## Prompt
Repeat every line of the data exactly, but not the pictures.

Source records
+===+

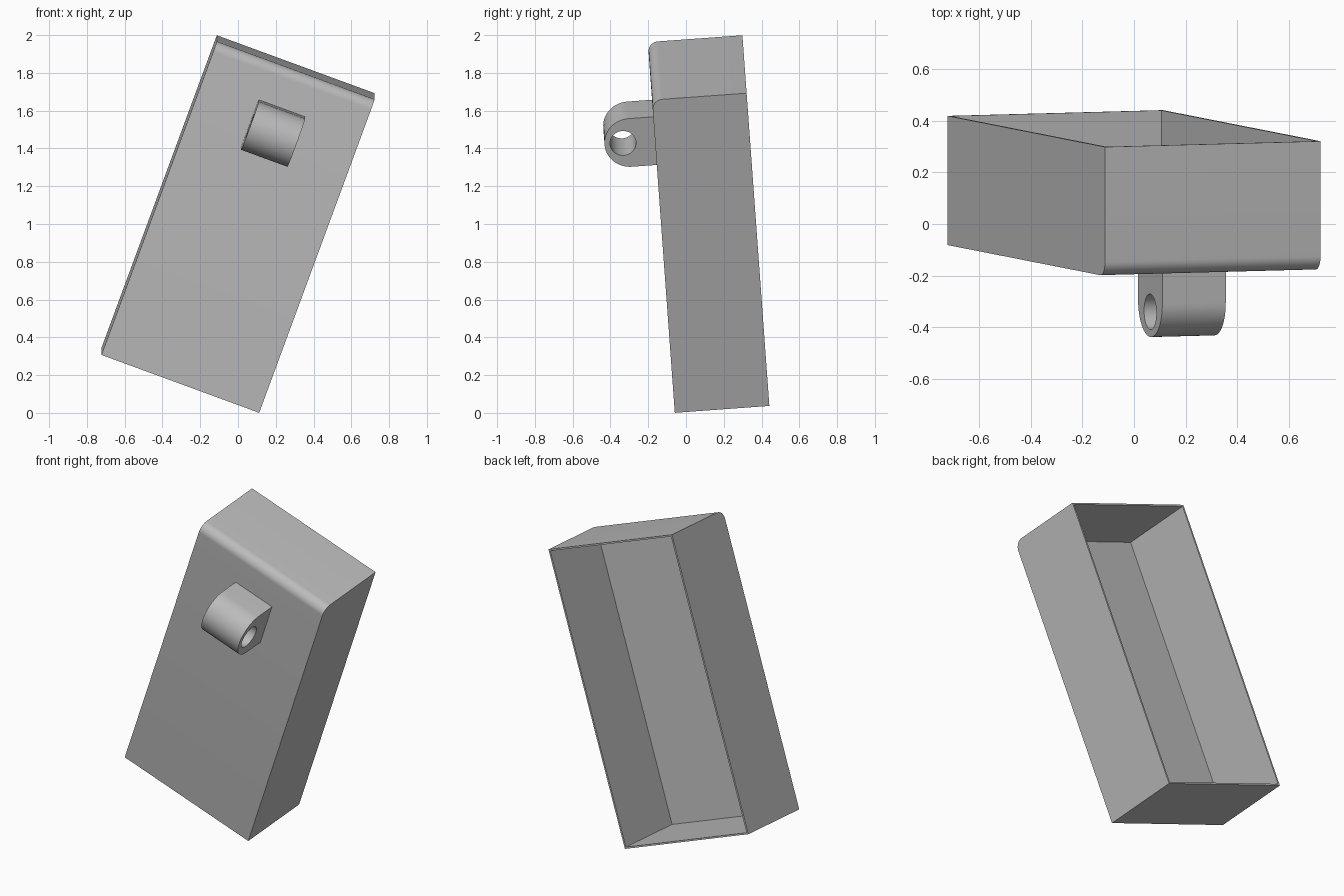
import bpy, bmesh
from math import radians, cos, sin, pi
from mathutils import Matrix

old = bpy.data.objects.get("Cube")
if old:
    bpy.data.objects.remove(old, do_unlink=True)

# Case size, wall thicknesses, and its tilted resting pose
W, D, H = 0.89, 0.502, 1.769
SIDE, FRONT, FILLET = 0.01, 0.045, 0.055
LUG_W, LUG_R, LUG_Z = 0.262, 0.136, 0.538
POSE = (Matrix.Translation((0, 0.37, 1.018))
        @ Matrix.Rotation(radians(4.16), 4, 'X')
        @ Matrix.Rotation(radians(20.2), 4, 'Y'))

grey = bpy.data.materials.new("plain grey")
grey.use_nodes = True
grey.diffuse_color = (0.5, 0.5, 0.5, 1)
grey.node_tree.nodes["Principled BSDF"].inputs["Base Color"].default_value = (0.5, 0.5, 0.5, 1)


def arc(cy, cz, r, start, end, steps):
    """Points of an arc in the side profile plane (y, z)."""
    angles = [radians(start + (end - start) * i / steps) for i in range(steps + 1)]
    return [(cy + r * cos(a), cz + r * sin(a)) for a in angles]


def extrude_profile(name, profile, width):
    """Sweep a side profile across x, centred on x = 0."""
    bm = bmesh.new()
    face = bm.faces.new([bm.verts.new((-width / 2, y, z)) for y, z in profile])
    swept = bmesh.ops.extrude_face_region(bm, geom=[face])["geom"]
    bmesh.ops.translate(bm, vec=(width, 0, 0),
                        verts=[g for g in swept if isinstance(g, bmesh.types.BMVert)])
    bmesh.ops.recalc_face_normals(bm, faces=bm.faces[:])
    mesh = bpy.data.meshes.new(name)
    bm.to_mesh(mesh)
    bm.free()
    mesh.materials.append(grey)
    obj = bpy.data.objects.new(name, mesh)
    obj.matrix_world = POSE
    bpy.context.collection.objects.link(obj)
    return obj


def cut(obj, cutter):
    """Subtract the cutter, then shade the result smooth by angle."""
    cutter.hide_render = True
    mod = obj.modifiers.new("cut", 'BOOLEAN')
    mod.operation, mod.solver, mod.object = 'DIFFERENCE', 'EXACT', cutter
    bpy.context.view_layer.update()
    bpy.ops.object.select_all(action='DESELECT')
    obj.select_set(True)
    bpy.context.view_layer.objects.active = obj
    bpy.ops.object.modifier_apply(modifier=mod.name)
    bpy.data.objects.remove(cutter, do_unlink=True)
    bpy.ops.object.shade_smooth_by_angle(angle=radians(30))


# Case: open at the back, rounded along the upper front edge
top = H / 2
outline = [(0, top), *arc(FILLET - D, top - FILLET, FILLET, 90, 180, 10), (-D, -top), (0, -top)]
case = extrude_profile("open_case", outline, W)
inner = top - SIDE
cavity = [(0.1, inner), (FRONT - D, inner), (FRONT - D, -inner), (0.1, -inner)]
cut(case, extrude_profile("cavity_cutter", cavity, W - 2 * SIDE))

# Mounting lug: round-nosed block with a cross hole
base = 0.02 - D
nose = arc(-D - 0.132, LUG_Z, LUG_R, 90, 270, 32)
lug = extrude_profile("mounting_lug", [(base, LUG_Z + LUG_R), *nose, (base, LUG_Z - LUG_R)], LUG_W)
hole = arc(-D - 0.17, LUG_Z, 0.069, 0, 360, 40)[:-1]
cut(lug, extrude_profile("hole_cutter", hole, LUG_W * 1.5))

+===+

## Response to this task
import bpy, bmesh
from math import radians, cos, sin, pi
from mathutils import Matrix

old = bpy.data.objects.get("Cube")
if old:
    bpy.data.objects.remove(old, do_unlink=True)

# Case size, wall thicknesses, and its tilted resting pose
W, D, H = 0.89, 0.502, 1.769
SIDE, FRONT, FILLET = 0.01, 0.045, 0.055
LUG_W, LUG_R, LUG_Z = 0.262, 0.136, 0.538
POSE = (Matrix.Translation((0, 0.37, 1.018))
        @ Matrix.Rotation(radians(4.16), 4, 'X')
        @ Matrix.Rotation(radians(20.2), 4, 'Y'))

grey = bpy.data.materials.new("plain grey")
grey.use_nodes = True
grey.diffuse_color = (0.5, 0.5, 0.5, 1)
grey.node_tree.nodes["Principled BSDF"].inputs["Base Color"].default_value = (0.5, 0.5, 0.5, 1)


def arc(cy, cz, r, start, end, steps):
    """Points of an arc in the side profile plane (y, z)."""
    angles = [radians(start + (end - start) * i / steps) for i in range(steps + 1)]
    return [(cy + r * cos(a), cz + r * sin(a)) for a in angles]


def extrude_profile(name, profile, width):
    """Sweep a side profile across x, centred on x = 0."""
    bm = bmesh.new()
    face = bm.faces.new([bm.verts.new((-width / 2, y, z)) for y, z in profile])
    swept = bmesh.ops.extrude_face_region(bm, geom=[face])["geom"]
    bmesh.ops.translate(bm, vec=(width, 0, 0),
                        verts=[g for g in swept if isinstance(g, bmesh.types.BMVert)])
    bmesh.ops.recalc_face_normals(bm, faces=bm.faces[:])
    mesh = bpy.data.meshes.new(name)
    bm.to_mesh(mesh)
    bm.free()
    mesh.materials.append(grey)
    obj = bpy.data.objects.new(name, mesh)
    obj.matrix_world = POSE
    bpy.context.collection.objects.link(obj)
    return obj


def cut(obj, cutter):
    """Subtract the cutter, then shade the result smooth by angle."""
    cutter.hide_render = True
    mod = obj.modifiers.new("cut", 'BOOLEAN')
    mod.operation, mod.solver, mod.object = 'DIFFERENCE', 'EXACT', cutter
    bpy.context.view_layer.update()
    bpy.ops.object.select_all(action='DESELECT')
    obj.select_set(True)
    bpy.context.view_layer.objects.active = obj
    bpy.ops.object.modifier_apply(modifier=mod.name)
    bpy.data.objects.remove(cutter, do_unlink=True)
    bpy.ops.object.shade_smooth_by_angle(angle=radians(30))


# Case: open at the back, rounded along the upper front edge
top = H / 2
outline = [(0, top), *arc(FILLET - D, top - FILLET, FILLET, 90, 180, 10), (-D, -top), (0, -top)]
case = extrude_profile("open_case", outline, W)
inner = top - SIDE
cavity = [(0.1, inner), (FRONT - D, inner), (FRONT - D, -inner), (0.1, -inner)]
cut(case, extrude_profile("cavity_cutter", cavity, W - 2 * SIDE))

# Mounting lug: round-nosed block with a cross hole
base = 0.02 - D
nose = arc(-D - 0.132, LUG_Z, LUG_R, 90, 270, 32)
lug = extrude_profile("mounting_lug", [(base, LUG_Z + LUG_R), *nose, (base, LUG_Z - LUG_R)], LUG_W)
hole = arc(-D - 0.17, LUG_Z, 0.069, 0, 360, 40)[:-1]
cut(lug, extrude_profile("hole_cutter", hole, LUG_W * 1.5))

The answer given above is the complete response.